Exploiting Custom Audiences
Facebook’s Custom Audience feature is a powerful tool that marketers can use to reach specific individuals via Facebook ads.
As you can see in the screenshot above, Facebook lets marketers create custom audiences based on a customer file, website traffic, activity within apps, offline activity or people who engaged with specific content on Facebook’s owned platforms.
When Facebook launched their Custom Audiences tool, it assured its users that the information marketers would receive would be “anonymous and aggregate ad reporting”.
There are safeguards in place to help prevent abuse of Facebook’s advertising tools. For example, it is impossible to creating targeting parameters that focus on fewer than 20 users.
If you try to upload a custom audience of less than 20 users, or point Facebook’s ad tool at a set of parameters that match less than 20 users, Facebook will kick back an error that looks like the one below…
On the surface this seems like a fairly good set of protections. However, this protection quickly starts to fall apart when you introduce groups of 20+ accounts that you either have full control over, or, share a distinct characteristic (in my work, I used gender) different from your target.
Merge With Target In A Single Custom Audience
To identify non-public information about a a target the process is quite simple; build a custom audience of decoy accounts and include the target account.
Once you’ve created a custom audience that is a mix of decoy accounts and a single target account, you start running ads against this custom audience.
Because Facebook will show if a single user of an ad campaign has been served the ad, as well as the gender of the user served the ad, you have validation that only the target has been served the ad.
Using A Mix Of Fake And Real Facebook Accounts
To help avoid interference with this experiment, the female accounts I included in the custom audience were a mix of my fellow Nieman Fellows, as well as fake facebook accounts I purchased through vendors on blackhatworld.com.
The majority of accounts are delivered with full account details, an associated email address and cookies, along with a browser utility allowing you to inject the account cookies into your browser of choice.
I created a new Facebook account (John Harvard, pictured below), and ran the ad below to a custom audience that featured my personal Facebook account as the target.
Facebook reported back that the single person reached by the ad is between the ages of 25 and 34, is located in Massachusetts and was served the ad between 8pm and 9pm. All of this data was 100% correct.
While this information might seem somewhat general, it is disturbing on four points…
- It breaks the trust users have with Facebook. When a user chooses to hide their location, age, gender or the times they use the platform, Facebook must universally respect this wish. Under no circumstances should it be made available to a third party without the consent of the user.
- Aside from simple privacy concerns, there are many reasons that a Facebook user might not want their location, gender, or time of use known by a third party. Facebook’s ad tool could become an incredibly powerful covert surveillance tool used to monitor the movement of journalists, dissidents, etc.
- I filed a “white hat” report w/ Facebook, the status of which shows “triaged.” Repeated requests for an update have gone unanswered.
- I was able to replicate this experiment with the same results on 1/27/18
While I have extensive experience using Facebook’s ad tool, I am not a trained security researcher.
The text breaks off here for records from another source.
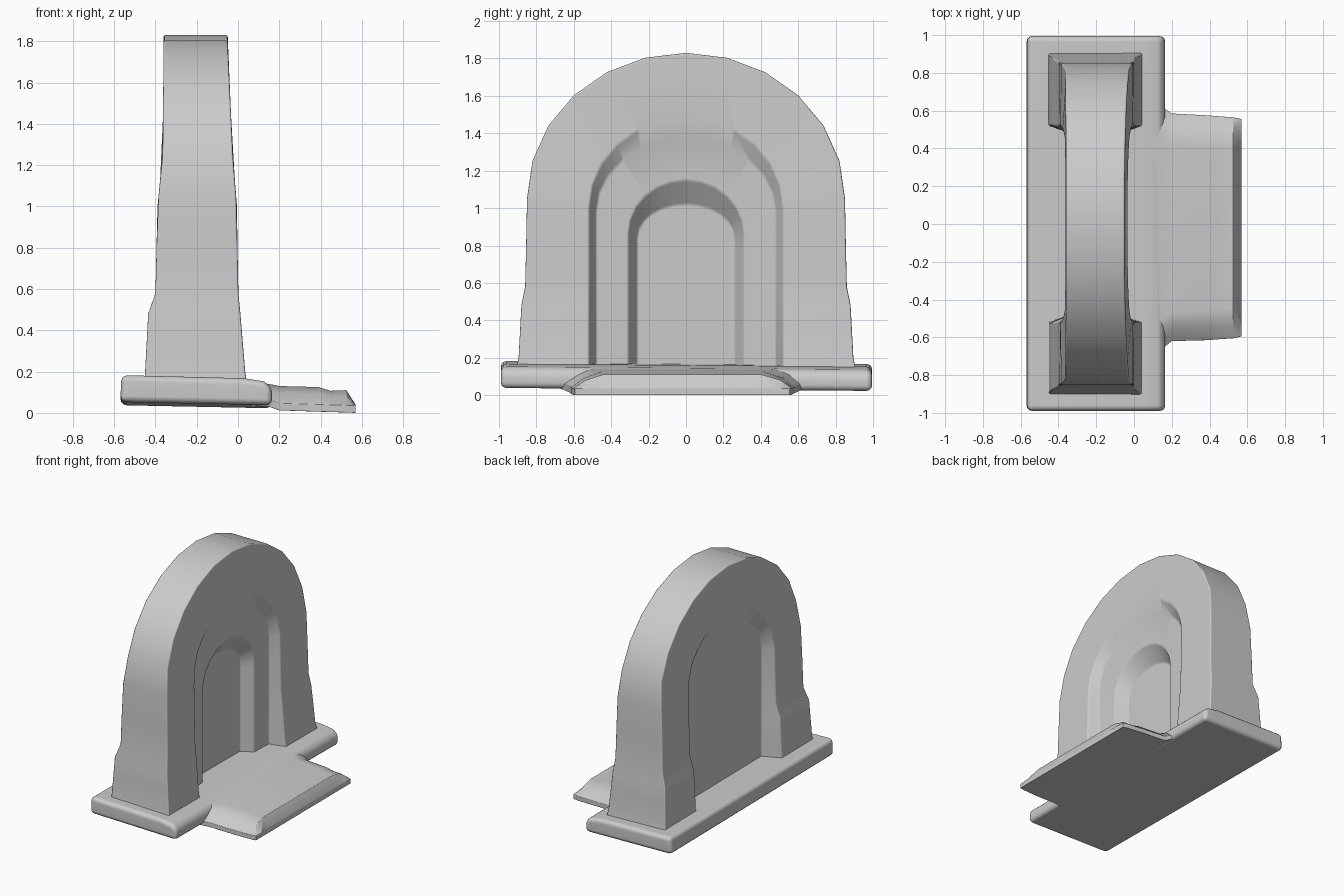
import bpy, bmesh
from math import sin, cos, pi

cube = bpy.data.objects.get("Cube")
if cube:
    bpy.data.objects.remove(cube, do_unlink=True)

stone = bpy.data.materials.new("grey stone")
stone.use_nodes = True
grey = (0.6, 0.6, 0.6, 1)
stone.diffuse_color = grey
stone.node_tree.nodes["Principled BSDF"].inputs["Base Color"].default_value = grey


def interp(table, z):
    """Linear lookup in (z, value) pairs."""
    for (a, u), (b, v) in zip(table, table[1:]):
        if z <= b:
            return u + (v - u) * max(z - a, 0) / (b - a)
    return table[-1][1]


def loft(name, rings, bevel, angle):
    """Skin closed rings, cap both ends, round the edges and smooth."""
    bm = bmesh.new()
    loops = [[bm.verts.new(p) for p in ring] for ring in rings]
    n = len(loops[0])
    for a, b in zip(loops, loops[1:]):
        for i in range(n):
            j = (i + 1) % n
            bm.faces.new((a[i], a[j], b[j], b[i]))
    bm.faces.new(loops[0])
    bm.faces.new(loops[-1])
    bmesh.ops.recalc_face_normals(bm, faces=bm.faces)
    mesh = bpy.data.meshes.new(name)
    bm.to_mesh(mesh)
    bm.free()
    mesh.materials.append(stone)
    for p in mesh.polygons:
        p.use_smooth = True
    obj = bpy.data.objects.new(name, mesh)
    bpy.context.collection.objects.link(obj)
    mod = obj.modifiers.new("rounding", 'BEVEL')
    mod.width, mod.segments = bevel, 3
    mod.limit_method, mod.angle_limit = 'ANGLE', angle
    obj.modifiers.new("normals", 'WEIGHTED_NORMAL').keep_sharp = True
    return obj


# Arched wall: nested arch outlines from the back niche to the front niche
FRONT = [(.1, .05), (.2, .035), (.5, .01), (.6, 0), (1, -.005), (1.25, -.025), (1.8, -.05)]
BACK = [(.1, -.455), (.2, -.45), (.48, -.435), (.58, -.4), (1, -.39), (1.25, -.365), (1.8, -.36)]
FLARE = [(.1, .065), (.2, .045), (.48, .03), (.58, .01), (1, 0)]
LEG = [.1, .2, .35, .48, .58, .8]


def arch(width, spring, top, depth, flare=0):
    """Arch outline; depth is a constant x or a table of x by height."""
    side = [(width + flare * interp(FLARE, z), z) for z in LEG]
    arc = [(width * cos(pi * i / 12), spring + (top - spring) * sin(pi * i / 12))
           for i in range(13)]
    pts = side + arc + [(-y, z) for y, z in reversed(side)]
    return [(interp(depth, z) if isinstance(depth, list) else depth, y, z)
            for y, z in pts]


loft("arched_wall", [
    arch(.47, .98, 1.36, -.31),
    arch(.52, 1, 1.48, BACK),
    arch(.85, 1.05, 1.83, BACK, 1),
    arch(.85, 1.05, 1.83, FRONT, 1),
    arch(.52, 1, 1.48, FRONT),
    arch(.48, .98, 1.37, -.075),
    arch(.31, .86, 1.15, -.08),
    arch(.26, .84, 1.02, -.165),
], .025, .5)

# Base slab: a side profile swept along the depth
slab = [(-.57, .045), (-.565, .175), (.03, .16), (.125, .145), (.165, .115), (.165, .03)]
loft("base_slab", [[(x, y, z - .008 * y) for x, z in slab] for y in (-.99, .995)], .03, .6)


# Doorstep: sloping sides, a shallow crease and a thin outer lip
def step_section(x, y0, y1, height, bottom):
    edge = min(bottom + .035, height)
    return [(x, y0, bottom), (x, y0, edge), (x, y0 + .07, .6 * height + .4 * edge),
            (x, y0 + .16, height), (x, y1 - .16, height),
            (x, y1 - .06, .6 * height + .4 * edge), (x, y1, edge), (x, y1, bottom)]


loft("doorstep", [
    step_section(.02, -.68, .64, .155, .036),
    step_section(.15, -.66, .62, .14, .03),
    step_section(.2, -.62, .585, .13, .012),
    step_section(.39, -.615, .575, .125, .006),
    step_section(.45, -.61, .57, .107, .004),
    step_section(.525, -.605, .565, .11, .002),
    step_section(.57, -.595, .555, .04, 0),
], .012, .7)
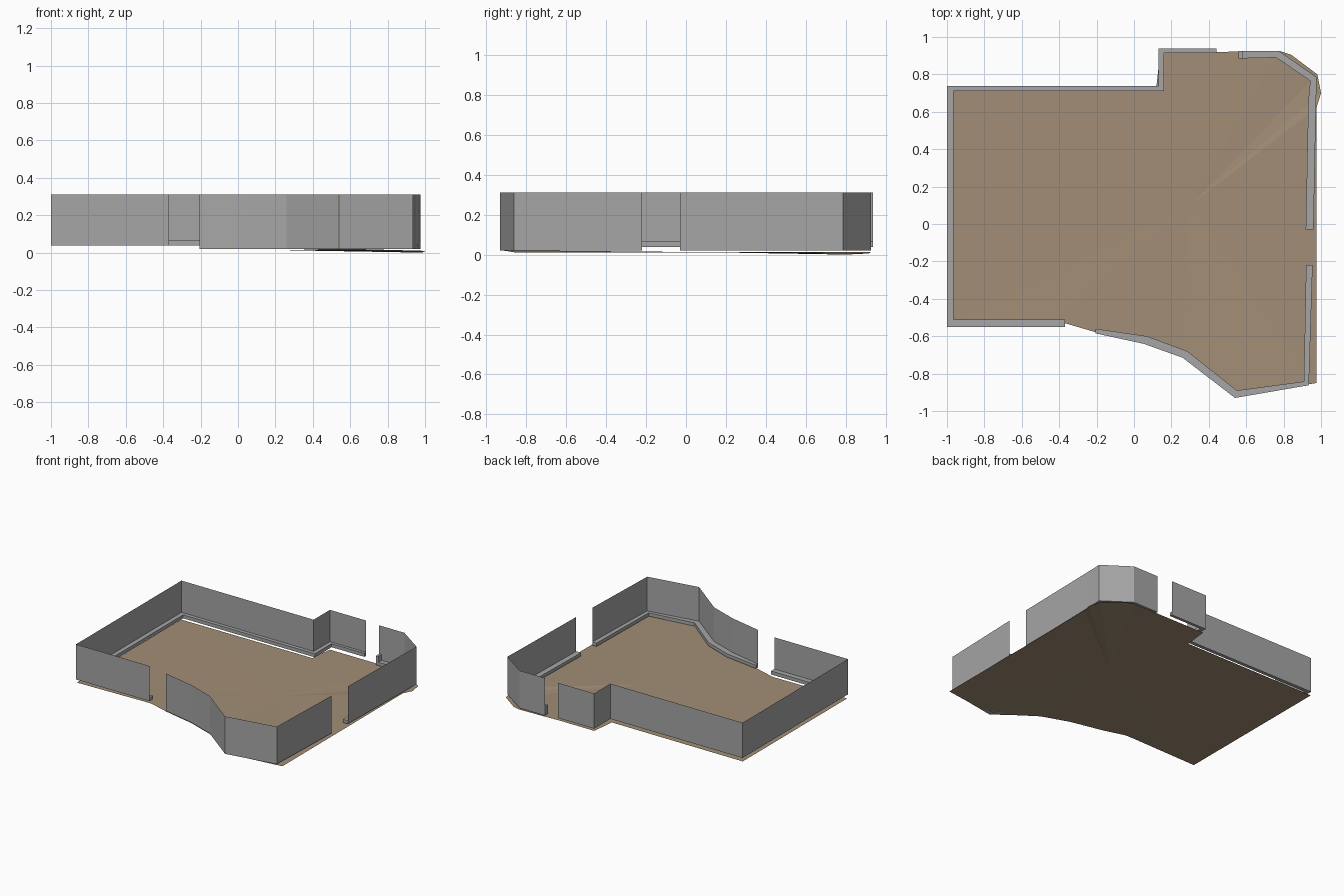
import bpy, bmesh


def material(name, rgb):
    m = bpy.data.materials.new(name)
    m.diffuse_color = (*rgb, 1)
    return m


grey = material("wall grey", (0.38, 0.38, 0.38))
brown = material("floor brown", (0.36, 0.27, 0.18))


def finish(bm, name, mat):
    me = bpy.data.meshes.new(name)
    bm.to_mesh(me)
    bm.free()
    me.materials.append(mat)
    ob = bpy.data.objects.new(name, me)
    bpy.context.collection.objects.link(ob)
    return ob


TOP = 0.31


def wall_run(name, outer, inner, low, ledge):
    """Thin outer wall sheet above a boxed skirting that runs along its inside."""
    bm = bmesh.new()
    rings = []
    for (ox, oy), (ix, iy) in zip(outer, inner):
        rings.append([bm.verts.new(p) for p in (
            (ox, oy, TOP), (ox, oy, ledge), (ox, oy, low),
            (ix, iy, low), (ix, iy, ledge))])
    for a, b in zip(rings, rings[1:]):
        for i, j in ((0, 1), (1, 2), (2, 3), (3, 4), (4, 1)):
            bm.faces.new((a[i], b[i], b[j], a[j]))
    # skirting end caps
    for r in (rings[0], rings[-1]):
        bm.faces.new(r[1:])
    return finish(bm, name, grey)


# back, left and front-left walls
wall_run("left_wall",
         [(0.44, 0.937), (0.13, 0.937), (0.13, 0.738), (-1, 0.738),
          (-1, -0.55), (-0.37, -0.55)],
         [(0.44, 0.915), (0.16, 0.915), (0.16, 0.71), (-0.966, 0.71),
          (-0.966, -0.51), (-0.37, -0.51)], 0.038, 0.065)

# chamfered back-right corner and right wall up to the doorway
wall_run("back_right_wall",
         [(0.56, 0.925), (0.775, 0.925), (0.977, 0.785), (0.973, 0.64),
          (0.96, -0.03)],
         [(0.56, 0.885), (0.76, 0.89), (0.942, 0.765), (0.932, 0.66),
          (0.918, -0.03)], 0.02, 0.045)

# right wall past the doorway, round the front corner to the entrance
wall_run("front_right_wall",
         [(0.955, -0.22), (0.935, -0.862), (0.54, -0.93), (0.26, -0.715),
          (0.05, -0.64), (-0.205, -0.585)],
         [(0.92, -0.22), (0.908, -0.842), (0.55, -0.89), (0.285, -0.68),
          (0.07, -0.60), (-0.205, -0.56)], 0.02, 0.046)

# small post at the back doorway
bm = bmesh.new()
bmesh.ops.create_cube(bm, size=1)
for v in bm.verts:
    v.co = (0.57 + v.co.x * 0.02, 0.905 + v.co.y * 0.04, 0.055 + v.co.z * 0.07)
finish(bm, "door_post", grey)

# slightly uneven floor sheet, fanned from a central point
edge = [(-1, 0.735, 0.01), (0.12, 0.735, 0.012), (0.14, 0.92, 0.012),
        (0.44, 0.92, 0.012), (0.78, 0.925, 0.008), (0.84, 0.905, 0.005),
        (0.98, 0.80, 0.0), (1.0, 0.70, 0.005), (0.975, 0.62, 0.012),
        (0.975, -0.85, 0.01), (0.54, -0.925, 0.022), (0.26, -0.71, 0.012),
        (0.05, -0.635, 0.012), (-0.2, -0.58, 0.012), (-0.37, -0.53, 0.012),
        (-0.45, -0.53, 0.012), (-1, -0.54, 0.01)]
bm = bmesh.new()
ring = [bm.verts.new(p) for p in edge]
centre = bm.verts.new((0.3, 0.1, 0.012))
for a, b in zip(ring, ring[1:] + ring[:1]):
    bm.faces.new((centre, b, a))
finish(bm, "floor", brown)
I would love if others tried to replicate this experiment to see if they can reproduce these results.
If you have questions, comments, etc.
@Mkarolian on Twitter